Presenting hard data in an insightful and interesting manner is very difficult. Malcolm Gladwell and Jim Collins do so by telling compelling stories, the New York Times, while using stories, also does it through clever infographics.
Forrester have just published an interesting piece of work on the Groundswell blog I encourage you to check out, not only because it’s well presented, but because it should provide some useful insight for KM folk.
The useful insight (theirs not mine)
Forrester have put together a little tool which profiles how different people use social technologies and provides hard data as to use within different age groups & countries (included below). Have a play, its fun, but before you do, reading about the different user profiles will help your understanding.
Okay, now that you’ve enjoyed yourself here’s what I think it means for KM.
In general, the use of social technologies is increasing, but adoption rates vary significantly in differrent countries. For a global firm that will colour your adoption rates and should inform how you deploy social tools. The Germans just aren’t adopting these tools as much as others in Europe. Italy might be your best bet for a pilot of new tools.

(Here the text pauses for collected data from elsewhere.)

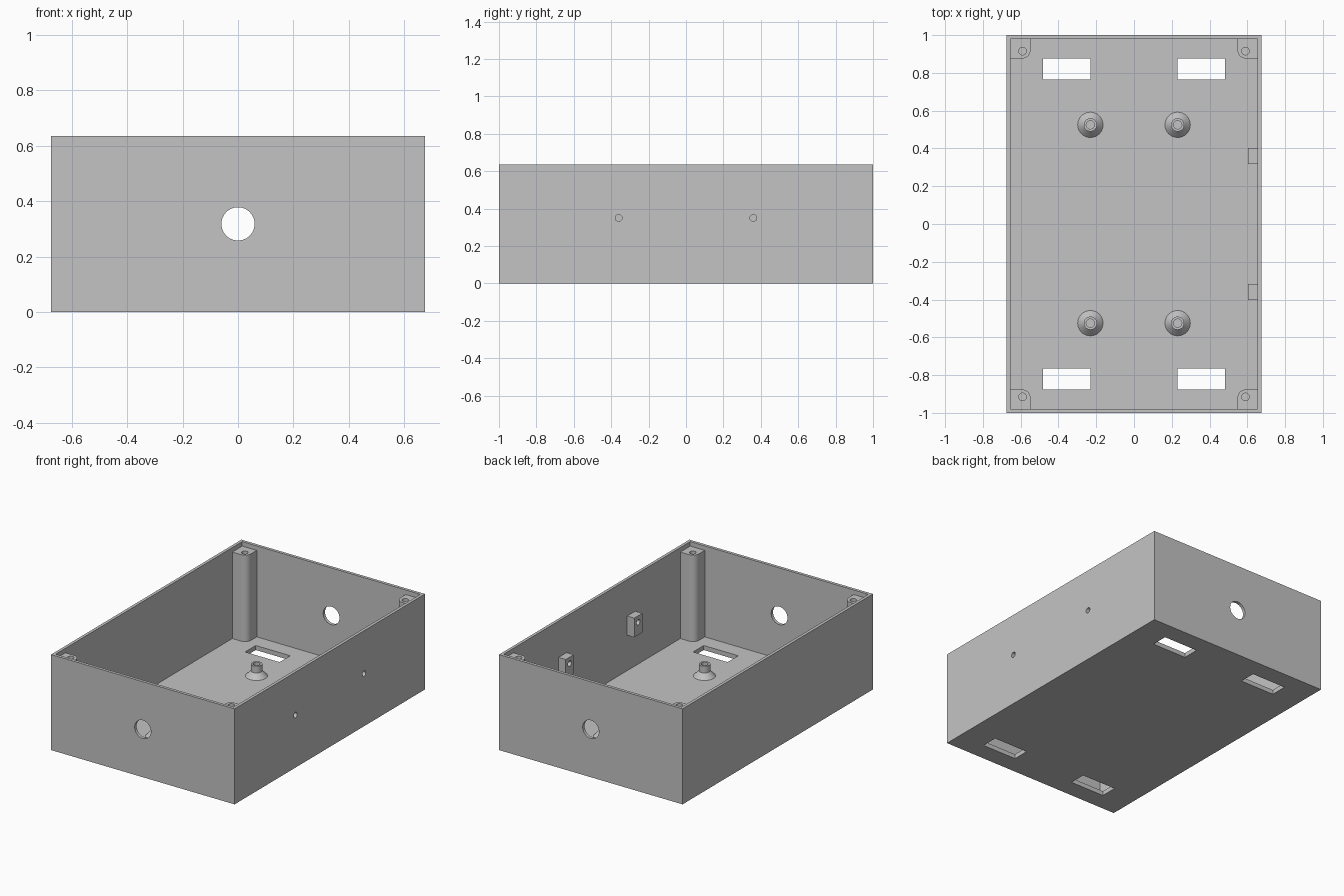
import bpy, bmesh, math
from mathutils import Matrix, Vector

cube = bpy.data.objects.get("Cube")
if cube:
    bpy.data.objects.remove(cube, do_unlink=True)

# Main dimensions
HX, HY, H = 0.675, 1.0, 0.635
WALL, FLOOR = 0.02, 0.03
SIGNS = [(sx, sy) for sx in (-1, 1) for sy in (-1, 1)]

grey = bpy.data.materials.new("plain grey")
grey.use_nodes = True
COLOUR = (0.55, 0.55, 0.55, 1)
grey.diffuse_color = COLOUR
grey.node_tree.nodes["Principled BSDF"].inputs["Base Color"].default_value = COLOUR


def add_object(name, bm):
    bmesh.ops.recalc_face_normals(bm, faces=bm.faces)
    mesh = bpy.data.meshes.new(name)
    bm.to_mesh(mesh)
    bm.free()
    mesh.materials.append(grey)
    obj = bpy.data.objects.new(name, mesh)
    bpy.context.collection.objects.link(obj)
    return obj


def box(name, low, high):
    low, high = Vector(low), Vector(high)
    bm = bmesh.new()
    bmesh.ops.create_cube(bm, size=1, matrix=Matrix.Translation((low + high) / 2)
                          @ Matrix.Diagonal((*(high - low), 1)))
    return add_object(name, bm)


def cylinder(name, centre, radius, depth, axis="Z"):
    turn = {"X": Matrix.Rotation(math.pi / 2, 4, "Y"),
            "Y": Matrix.Rotation(math.pi / 2, 4, "X"),
            "Z": Matrix.Identity(4)}[axis]
    bm = bmesh.new()
    bmesh.ops.create_cone(bm, cap_ends=True, segments=48, radius1=radius, radius2=radius,
                          depth=depth, matrix=Matrix.Translation(centre) @ turn)
    return add_object(name, bm)


def select_only(obj):
    bpy.ops.object.select_all(action="DESELECT")
    obj.select_set(True)
    bpy.context.view_layer.objects.active = obj


def cut(target, cutters):
    select_only(target)
    for cutter in cutters:
        mod = target.modifiers.new("cut", "BOOLEAN")
        mod.operation, mod.solver, mod.object = "DIFFERENCE", "EXACT", cutter
        bpy.ops.object.modifier_apply(modifier=mod.name)
        bpy.data.objects.remove(cutter, do_unlink=True)


def smooth(obj):
    select_only(obj)
    bpy.ops.object.shade_smooth_by_angle(angle=math.radians(30))


# Open tray with cable holes, floor slots and side screw holes
tray = box("tray", (-HX, -HY, 0), (HX, HY, H))
cutters = [box("cavity", (WALL - HX, WALL - HY, FLOOR), (HX - WALL, HY - WALL, H + 0.1))]
for s in (-1, 1):
    cutters.append(cylinder("cable_hole", (0, s * HY, 0.318), 0.06, 0.2, "Y"))
    cutters.append(cylinder("side_hole", (HX, s * 0.36, 0.35), 0.018, 0.3, "X"))
for sx, sy in SIGNS:
    x, y = sx * 0.356, sy * 0.82
    cutters.append(box("slot", (x - 0.127, y - 0.056, -0.1), (x + 0.127, y + 0.056, 0.1)))
cut(tray, cutters)
smooth(tray)

# Corner screw posts, rounded on the inner corner, set below the rim
POST_TOP, INNER_X, INNER_Y, ROUND = H - 0.03, 0.548, 0.876, 0.045
OUT_X, OUT_Y = HX - WALL / 2, HY - WALL / 2
for sx, sy in SIGNS:
    outline = [(OUT_X, INNER_Y), (OUT_X, OUT_Y), (INNER_X, OUT_Y)]
    for i in range(13):
        a = math.pi + i / 12 * math.pi / 2
        outline.append((INNER_X + ROUND + ROUND * math.cos(a),
                        INNER_Y + ROUND + ROUND * math.sin(a)))
    bm = bmesh.new()
    face = bm.faces.new([bm.verts.new((sx * x, sy * y, FLOOR / 2)) for x, y in outline])
    top = bmesh.ops.extrude_face_region(bm, geom=[face])["geom"]
    bmesh.ops.translate(bm, vec=(0, 0, POST_TOP - FLOOR / 2),
                        verts=[v for v in top if isinstance(v, bmesh.types.BMVert)])
    post = add_object("corner_post", bm)
    cut(post, [cylinder("screw_hole", (sx * 0.59, sy * 0.915, POST_TOP), 0.02, 0.4)])
    smooth(post)

# Board standoffs: flared foot, short neck, blind bore
PROFILE = [(0.067, FLOOR), (0.035, 0.065), (0.035, 0.11), (0.022, 0.11), (0.022, 0.04), (0, 0.04)]
for sx, sy in SIGNS:
    bm = bmesh.new()
    verts = [bm.verts.new((r, 0, z)) for r, z in PROFILE]
    edges = [bm.edges.new(pair) for pair in zip(verts, verts[1:])]
    bmesh.ops.spin(bm, geom=verts + edges, axis=(0, 0, 1), cent=(0, 0, 0),
                   angle=math.tau, steps=48)
    bmesh.ops.remove_doubles(bm, verts=bm.verts, dist=0.0001)
    bmesh.ops.translate(bm, vec=(sx * 0.231, sy * 0.525, 0), verts=bm.verts)
    smooth(add_object("standoff", bm))

# Drilled mounting tabs on the left inner wall
for s in (-1, 1):
    y = s * 0.36
    tab = box("side_tab", (0.603, y - 0.042, 0.265), (HX - WALL / 2, y + 0.042, 0.393))
    cut(tab, [cylinder("tab_hole", (HX, y, 0.35), 0.018, 0.3, "X")])
    smooth(tab)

Further, age makes a huge different in terms of correlation with a profile. The younger you are, the higher up the ladder you’re likely to be. Funny how those with the least experience are the most eager to share. Seems like a characteristic to nurture.
While the survey was not aimed at lawyers, I believe the results can reasonably be extrapolated to lawyers in their respective countries.
In terms of the different social profiles, here’s my view of what the results mean:
A smallish group, the desire to contribute raw content is not pervasive. While it might not be an area to devote a huge amount of time, it might be worthwhile to consider giving the young’uns access to these tools so that they can share experience with their peers (i.e. trainee to trainee rather than trainee to partner). It may not be PLC quality knowledge, but it might not need to be. In fact, the younger lawyers may be much closer to the knowledge that needs sharing than the Partners (who should be the grunt work).
Commenting on other content is more popular than raw content creation. Tools aimed at capturing knowledge through comments, contributions to wiki articles, content ratings & discussions seem likely to see real use. Again, age plays a big impact in terms of adoption, but arguably, it’s the less experienced who need the tools and are most amenable to KM indoctrination.
Teach them early and often and they just might develop some good habits.
The least popular of all tools, this area just isn’t going to give you as much adoption for your money. Tagging it seems, is for a select group of people. This is a little disappointing (since I obsessively use Delicious) but sometimes the truth hurts. I’d include the users of a number of the classical KM tools in this category as it’s often about profiling existing content.
People like Facebook apparently and of all the profiles that “participate” in the use of social tools, this is the most popular area. Still, a “Facebook for the Enterprise” sounds pretty lame, and I’m not sure there’s a latent desire for KM tools in this space among end-users.
If there is, my sense is that it would need to feel fun and light. What might that look like?
My guess? Not like Sharepoint’s My Site.
Passive consumers, they read things based on interest. Content is king, spend money on PSLs or creating tools for the producers, this lot (tend to be older) aren’t likely to contribute anything.
When you’re this experienced who needs to listen to the views of others? Cater to the needs of others, at most this group aren’t likely to share knowledge using any tool other writing a document or sending an email.